§ Directions for this task:
Tally every line in the data that has the word "SEGMENTS" and report only the total.

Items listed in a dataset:

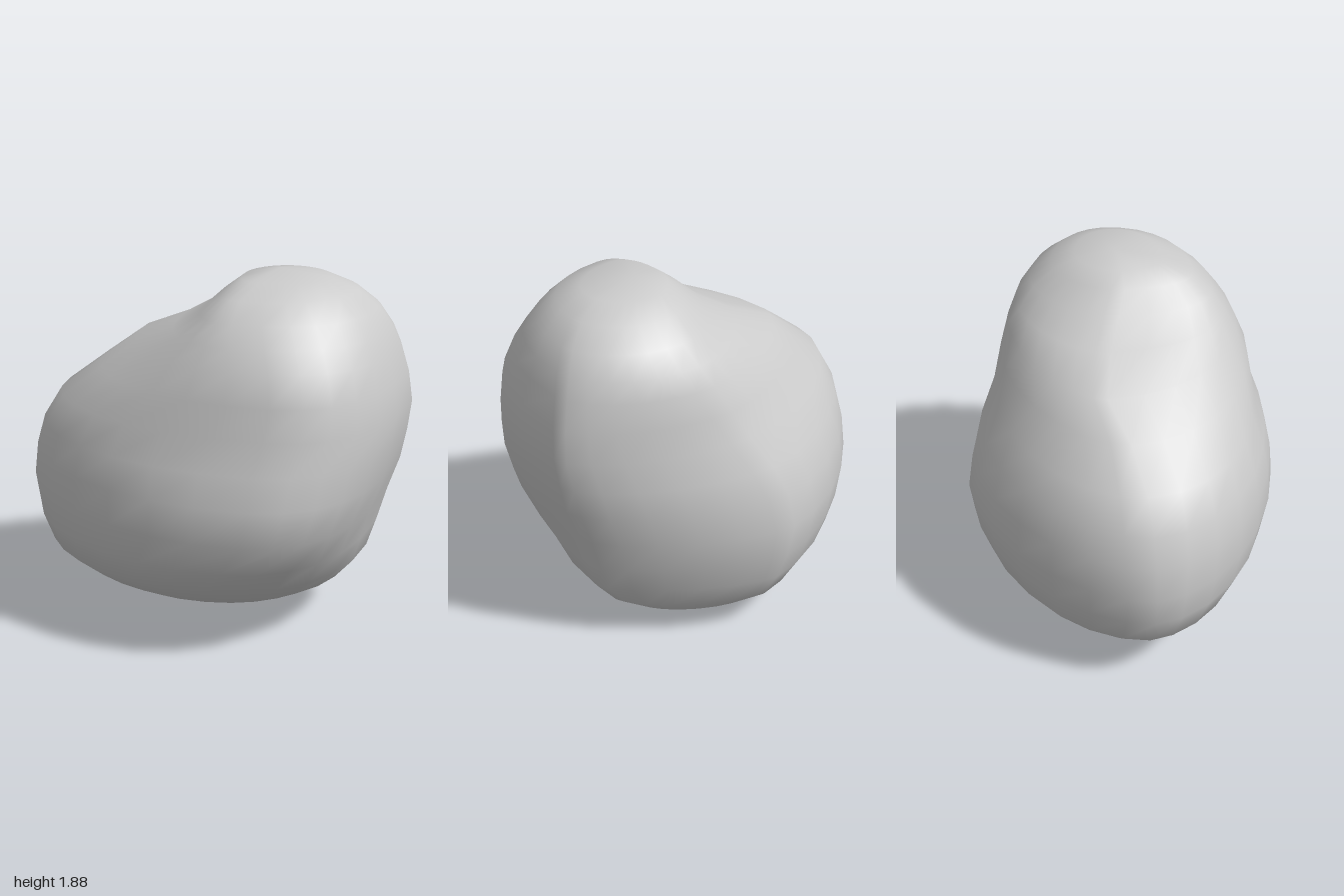
import * as THREE from 'three';

// Cross-sections from bottom to top:
// [y, left x, right x, back z, front z, x of back tip, x of front tip, z of left tip, z of right tip]
const SECTIONS = [
  [0.03, -0.42, 0.32, -0.42, 0.02, 0.12, -0.08, -0.14, -0.26],
  [0.10, -0.58, 0.50, -0.53, 0.25, 0.10, -0.12, -0.06, -0.24],
  [0.22, -0.77, 0.67, -0.68, 0.46, 0.06, -0.12, 0.00, -0.22],
  [0.36, -0.92, 0.78, -0.75, 0.65, 0.04, -0.08, 0.03, -0.21],
  [0.52, -0.97, 0.83, -0.80, 0.76, 0.02, 0.04, 0.05, -0.21],
  [0.70, -1.00, 0.88, -0.82, 0.82, 0.00, 0.15, 0.05, -0.21],
  [0.88, -0.97, 0.94, -0.79, 0.80, 0.02, 0.17, 0.05, -0.21],
  [1.04, -0.92, 0.97, -0.74, 0.76, 0.08, 0.18, 0.04, -0.21],
  [1.20, -0.82, 0.99, -0.66, 0.70, 0.16, 0.22, 0.02, -0.20],
  [1.36, -0.61, 0.97, -0.61, 0.68, 0.24, 0.28, -0.03, -0.18],
  [1.50, -0.42, 0.93, -0.56, 0.62, 0.31, 0.28, -0.12, -0.15],
  [1.60, -0.18, 0.89, -0.51, 0.56, 0.36, 0.26, -0.08, -0.12],
  [1.70, -0.01, 0.83, -0.43, 0.49, 0.39, 0.25, -0.02, -0.08],
  [1.79, 0.09, 0.73, -0.32, 0.39, 0.39, 0.26, 0.02, -0.03],
  [1.85, 0.17, 0.60, -0.20, 0.24, 0.37, 0.30, 0.02, 0.00],
];

// Fullness of each quarter by height: [y, front right, front left, back right, back left]
const FULLNESS = [
  [0.0, 2.0, 1.8, 1.4, 1.7],
  [0.36, 2.3, 1.8, 1.28, 1.7],
  [0.7, 2.8, 1.8, 1.42, 1.65],
  [1.2, 2.7, 2.1, 1.5, 1.8],
  [1.45, 2.5, 2.0, 1.7, 1.6],
  [1.7, 2.2, 2.6, 1.9, 1.7],
  [1.9, 2.0, 2.6, 2.0, 1.9],
];
const SEGMENTS = 28;

function fullnessAt(y, quarter) {
  const k = FULLNESS.findIndex((row) => row[0] > y);
  const lo = FULLNESS[k - 1], hi = FULLNESS[k];
  return THREE.MathUtils.mapLinear(y, lo[0], hi[0], lo[quarter], hi[quarter]);
}

// One point on a section: a rounded quarter between two neighbouring tips
function sectionPoint([y, x0, x1, z0, z1, backX, frontX, leftZ, rightZ], angle) {
  const c = Math.cos(angle), s = Math.sin(angle);
  const front = s >= 0, right = c >= 0;
  const n = fullnessAt(y, (front ? 1 : 3) + (right ? 0 : 1));
  const u = Math.pow(Math.abs(c), 2 / n), v = Math.pow(Math.abs(s), 2 / n);
  const cx = front ? frontX : backX, cz = right ? rightZ : leftZ;
  return [
    cx + u * ((right ? x1 : x0) - cx),
    y,
    cz + v * ((front ? z1 : z0) - cz),
  ];
}

function buildRock() {
  const positions = [], indices = [];
  for (const section of SECTIONS) {
    for (let i = 0; i < SEGMENTS; i++) {
      positions.push(...sectionPoint(section, (i / SEGMENTS) * Math.PI * 2));
    }
  }
  const rings = SECTIONS.length;
  const bottom = rings * SEGMENTS, top = bottom + 1;
  positions.push(0.13, 0, -0.31, 0.34, 1.88, 0);

  // Skin between sections, closed by fans at both ends
  for (let i = 0; i < SEGMENTS; i++) {
    const j = (i + 1) % SEGMENTS;
    for (let r = 0; r < rings - 1; r++) {
      const a = r * SEGMENTS + i, b = r * SEGMENTS + j;
      indices.push(a, a + SEGMENTS, b, b, a + SEGMENTS, b + SEGMENTS);
    }
    const last = (rings - 1) * SEGMENTS;
    indices.push(bottom, i, j, top, last + j, last + i);
  }

  const geometry = new THREE.BufferGeometry();
  geometry.setAttribute('position', new THREE.Float32BufferAttribute(positions, 3));
  geometry.setIndex(indices);
  geometry.computeVertexNormals();
  return geometry;
}

export function createModel() {
  const group = new THREE.Group();
  group.name = 'rock';
  const boulder = new THREE.Mesh(buildRock(), new THREE.MeshStandardMaterial({ color: 0xcccccc }));
  boulder.name = 'boulder';
  group.add(boulder);
  return group;
}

§ Response for this exercise:
9